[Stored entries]
%%

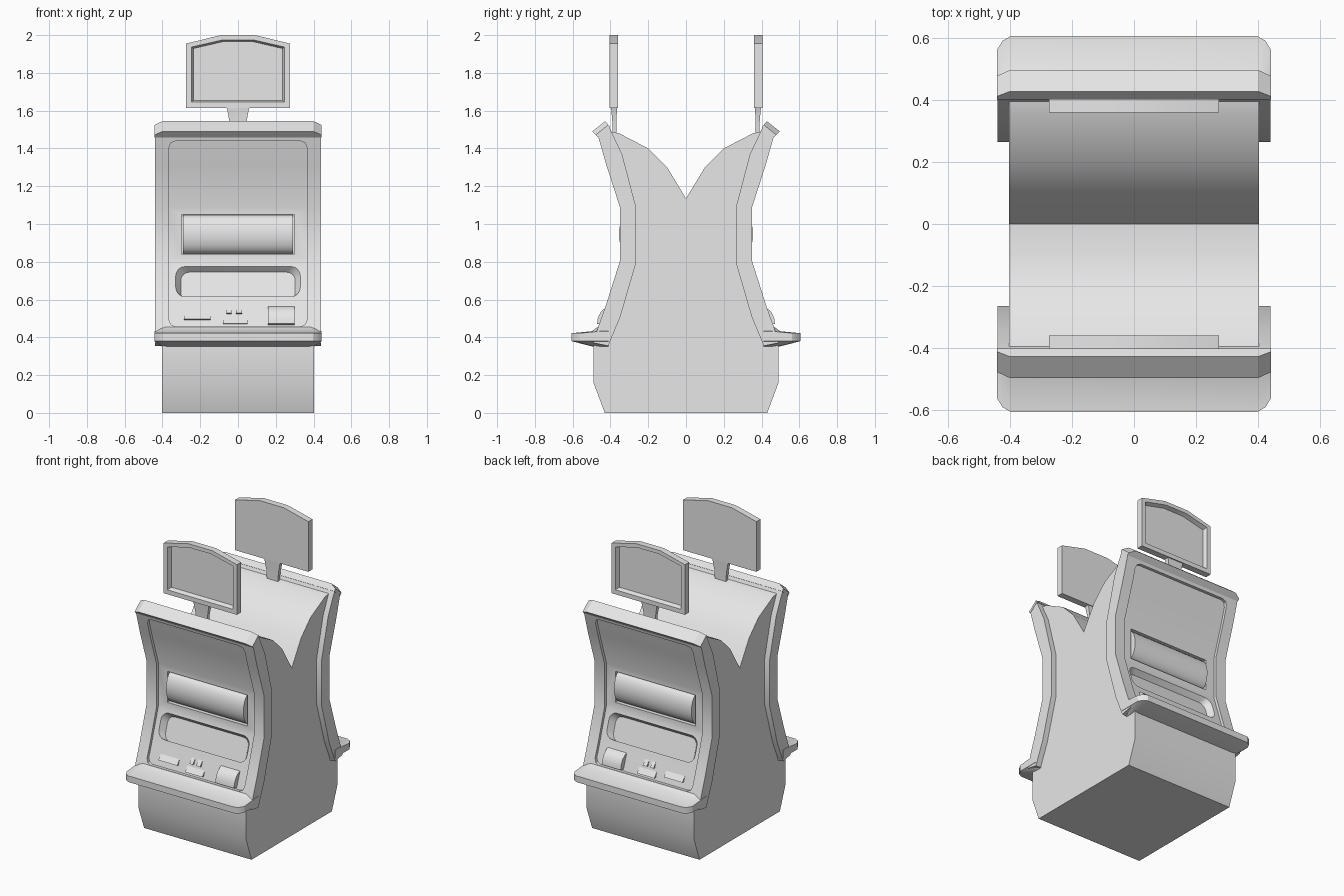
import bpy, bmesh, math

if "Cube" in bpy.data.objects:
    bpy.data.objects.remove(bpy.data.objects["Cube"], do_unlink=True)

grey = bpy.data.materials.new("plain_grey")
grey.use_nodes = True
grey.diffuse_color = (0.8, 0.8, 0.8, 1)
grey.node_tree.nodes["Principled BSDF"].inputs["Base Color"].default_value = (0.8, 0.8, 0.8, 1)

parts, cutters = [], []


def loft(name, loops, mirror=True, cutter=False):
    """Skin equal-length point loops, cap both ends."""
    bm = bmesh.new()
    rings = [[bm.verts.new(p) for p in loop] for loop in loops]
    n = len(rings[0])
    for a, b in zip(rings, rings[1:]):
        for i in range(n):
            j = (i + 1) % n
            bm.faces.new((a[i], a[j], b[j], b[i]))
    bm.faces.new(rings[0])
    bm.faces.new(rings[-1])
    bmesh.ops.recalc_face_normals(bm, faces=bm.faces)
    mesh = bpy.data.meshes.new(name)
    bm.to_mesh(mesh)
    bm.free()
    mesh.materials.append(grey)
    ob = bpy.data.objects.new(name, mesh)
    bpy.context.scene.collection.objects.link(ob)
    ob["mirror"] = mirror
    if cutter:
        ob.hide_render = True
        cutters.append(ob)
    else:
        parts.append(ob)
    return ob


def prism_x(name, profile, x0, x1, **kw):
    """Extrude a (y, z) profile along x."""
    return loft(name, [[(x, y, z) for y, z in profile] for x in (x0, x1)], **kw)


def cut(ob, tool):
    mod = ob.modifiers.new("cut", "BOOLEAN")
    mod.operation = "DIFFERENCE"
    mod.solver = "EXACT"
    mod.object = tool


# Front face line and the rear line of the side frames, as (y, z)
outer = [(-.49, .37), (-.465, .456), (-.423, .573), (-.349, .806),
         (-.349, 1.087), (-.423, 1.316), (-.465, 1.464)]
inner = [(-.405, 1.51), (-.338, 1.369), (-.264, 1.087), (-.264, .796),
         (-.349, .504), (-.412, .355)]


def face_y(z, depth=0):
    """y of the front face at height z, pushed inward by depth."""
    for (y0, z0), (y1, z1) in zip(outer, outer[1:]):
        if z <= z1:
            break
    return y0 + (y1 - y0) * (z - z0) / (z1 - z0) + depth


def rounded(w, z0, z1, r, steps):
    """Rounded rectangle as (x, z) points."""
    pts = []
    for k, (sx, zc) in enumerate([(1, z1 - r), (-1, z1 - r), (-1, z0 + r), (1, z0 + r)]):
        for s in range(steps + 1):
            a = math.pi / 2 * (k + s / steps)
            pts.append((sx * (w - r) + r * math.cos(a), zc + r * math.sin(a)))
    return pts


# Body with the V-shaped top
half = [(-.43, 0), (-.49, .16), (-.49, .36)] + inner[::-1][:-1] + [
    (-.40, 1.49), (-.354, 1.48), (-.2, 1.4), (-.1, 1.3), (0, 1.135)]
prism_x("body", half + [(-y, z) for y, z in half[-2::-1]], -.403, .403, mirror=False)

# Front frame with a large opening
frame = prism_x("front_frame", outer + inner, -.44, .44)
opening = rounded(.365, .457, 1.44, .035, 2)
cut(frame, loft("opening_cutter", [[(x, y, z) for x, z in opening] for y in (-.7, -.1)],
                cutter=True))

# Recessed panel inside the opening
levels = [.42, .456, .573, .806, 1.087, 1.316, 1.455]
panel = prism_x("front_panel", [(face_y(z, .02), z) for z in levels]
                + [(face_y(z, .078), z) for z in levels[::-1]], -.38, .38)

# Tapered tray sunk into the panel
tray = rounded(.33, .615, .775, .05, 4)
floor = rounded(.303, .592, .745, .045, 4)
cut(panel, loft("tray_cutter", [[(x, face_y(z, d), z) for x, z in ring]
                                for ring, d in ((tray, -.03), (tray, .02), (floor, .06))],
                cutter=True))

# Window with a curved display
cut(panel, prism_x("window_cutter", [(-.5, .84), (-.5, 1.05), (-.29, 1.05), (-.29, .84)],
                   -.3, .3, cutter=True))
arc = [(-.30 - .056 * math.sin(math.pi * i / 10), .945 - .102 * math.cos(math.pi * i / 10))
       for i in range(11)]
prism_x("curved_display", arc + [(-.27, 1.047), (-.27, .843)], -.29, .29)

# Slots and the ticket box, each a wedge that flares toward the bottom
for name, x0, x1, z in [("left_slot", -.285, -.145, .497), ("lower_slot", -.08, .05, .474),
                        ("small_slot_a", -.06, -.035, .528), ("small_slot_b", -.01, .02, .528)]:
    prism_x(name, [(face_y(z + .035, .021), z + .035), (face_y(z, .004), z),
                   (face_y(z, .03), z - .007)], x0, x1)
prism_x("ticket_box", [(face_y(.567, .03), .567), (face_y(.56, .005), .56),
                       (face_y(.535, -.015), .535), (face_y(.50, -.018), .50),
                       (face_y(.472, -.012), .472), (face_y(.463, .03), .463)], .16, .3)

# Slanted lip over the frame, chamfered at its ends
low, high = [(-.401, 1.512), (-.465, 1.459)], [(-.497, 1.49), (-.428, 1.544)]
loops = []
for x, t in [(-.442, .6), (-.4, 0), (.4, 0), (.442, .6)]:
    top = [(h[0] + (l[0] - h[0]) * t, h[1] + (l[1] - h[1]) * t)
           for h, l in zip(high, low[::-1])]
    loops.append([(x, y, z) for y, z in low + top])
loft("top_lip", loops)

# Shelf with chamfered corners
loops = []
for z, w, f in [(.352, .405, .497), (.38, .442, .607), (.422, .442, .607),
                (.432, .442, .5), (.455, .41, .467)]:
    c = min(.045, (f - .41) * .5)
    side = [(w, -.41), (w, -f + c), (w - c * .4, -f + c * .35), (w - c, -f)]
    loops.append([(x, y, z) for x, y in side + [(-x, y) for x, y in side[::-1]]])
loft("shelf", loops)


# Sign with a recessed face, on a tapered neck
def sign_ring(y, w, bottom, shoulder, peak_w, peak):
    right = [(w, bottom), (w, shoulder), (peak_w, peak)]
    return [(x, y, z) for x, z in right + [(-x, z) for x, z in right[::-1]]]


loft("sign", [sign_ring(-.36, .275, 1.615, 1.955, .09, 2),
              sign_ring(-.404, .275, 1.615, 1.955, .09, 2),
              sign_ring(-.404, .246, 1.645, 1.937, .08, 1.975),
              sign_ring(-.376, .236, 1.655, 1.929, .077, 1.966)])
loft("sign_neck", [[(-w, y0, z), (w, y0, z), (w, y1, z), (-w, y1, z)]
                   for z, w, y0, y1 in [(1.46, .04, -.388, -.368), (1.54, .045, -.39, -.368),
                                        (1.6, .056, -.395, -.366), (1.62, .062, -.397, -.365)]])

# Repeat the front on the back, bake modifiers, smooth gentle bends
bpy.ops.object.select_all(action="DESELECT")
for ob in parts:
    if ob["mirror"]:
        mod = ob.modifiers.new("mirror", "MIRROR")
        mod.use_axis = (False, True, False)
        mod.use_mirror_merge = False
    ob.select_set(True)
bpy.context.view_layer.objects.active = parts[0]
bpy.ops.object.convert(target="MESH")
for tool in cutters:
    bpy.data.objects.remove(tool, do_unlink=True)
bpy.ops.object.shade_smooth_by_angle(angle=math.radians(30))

%%
%%

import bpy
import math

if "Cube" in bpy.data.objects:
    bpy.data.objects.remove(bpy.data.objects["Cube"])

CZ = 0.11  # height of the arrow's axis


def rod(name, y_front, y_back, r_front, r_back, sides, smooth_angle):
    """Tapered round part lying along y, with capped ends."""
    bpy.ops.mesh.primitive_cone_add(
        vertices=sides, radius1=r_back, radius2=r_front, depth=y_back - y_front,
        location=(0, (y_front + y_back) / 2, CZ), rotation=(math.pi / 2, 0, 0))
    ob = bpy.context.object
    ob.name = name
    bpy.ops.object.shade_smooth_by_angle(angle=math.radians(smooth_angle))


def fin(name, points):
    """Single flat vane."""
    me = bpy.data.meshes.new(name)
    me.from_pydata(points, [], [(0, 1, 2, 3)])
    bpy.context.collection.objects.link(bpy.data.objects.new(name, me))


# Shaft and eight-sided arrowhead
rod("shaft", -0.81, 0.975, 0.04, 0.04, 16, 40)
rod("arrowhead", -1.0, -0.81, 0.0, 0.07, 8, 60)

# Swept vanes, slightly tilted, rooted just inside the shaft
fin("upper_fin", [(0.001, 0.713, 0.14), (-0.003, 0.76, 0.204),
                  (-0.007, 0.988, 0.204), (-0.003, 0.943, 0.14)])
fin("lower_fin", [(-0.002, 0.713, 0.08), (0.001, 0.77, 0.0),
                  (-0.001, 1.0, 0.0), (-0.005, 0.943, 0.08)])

%%

[EXERCISE DETAILS] Each line of the entries that contains the word "arrowhead" should be listed.

[RESPONSE AREA]
# Shaft and eight-sided arrowhead
rod("arrowhead", -1.0, -0.81, 0.0, 0.07, 8, 60)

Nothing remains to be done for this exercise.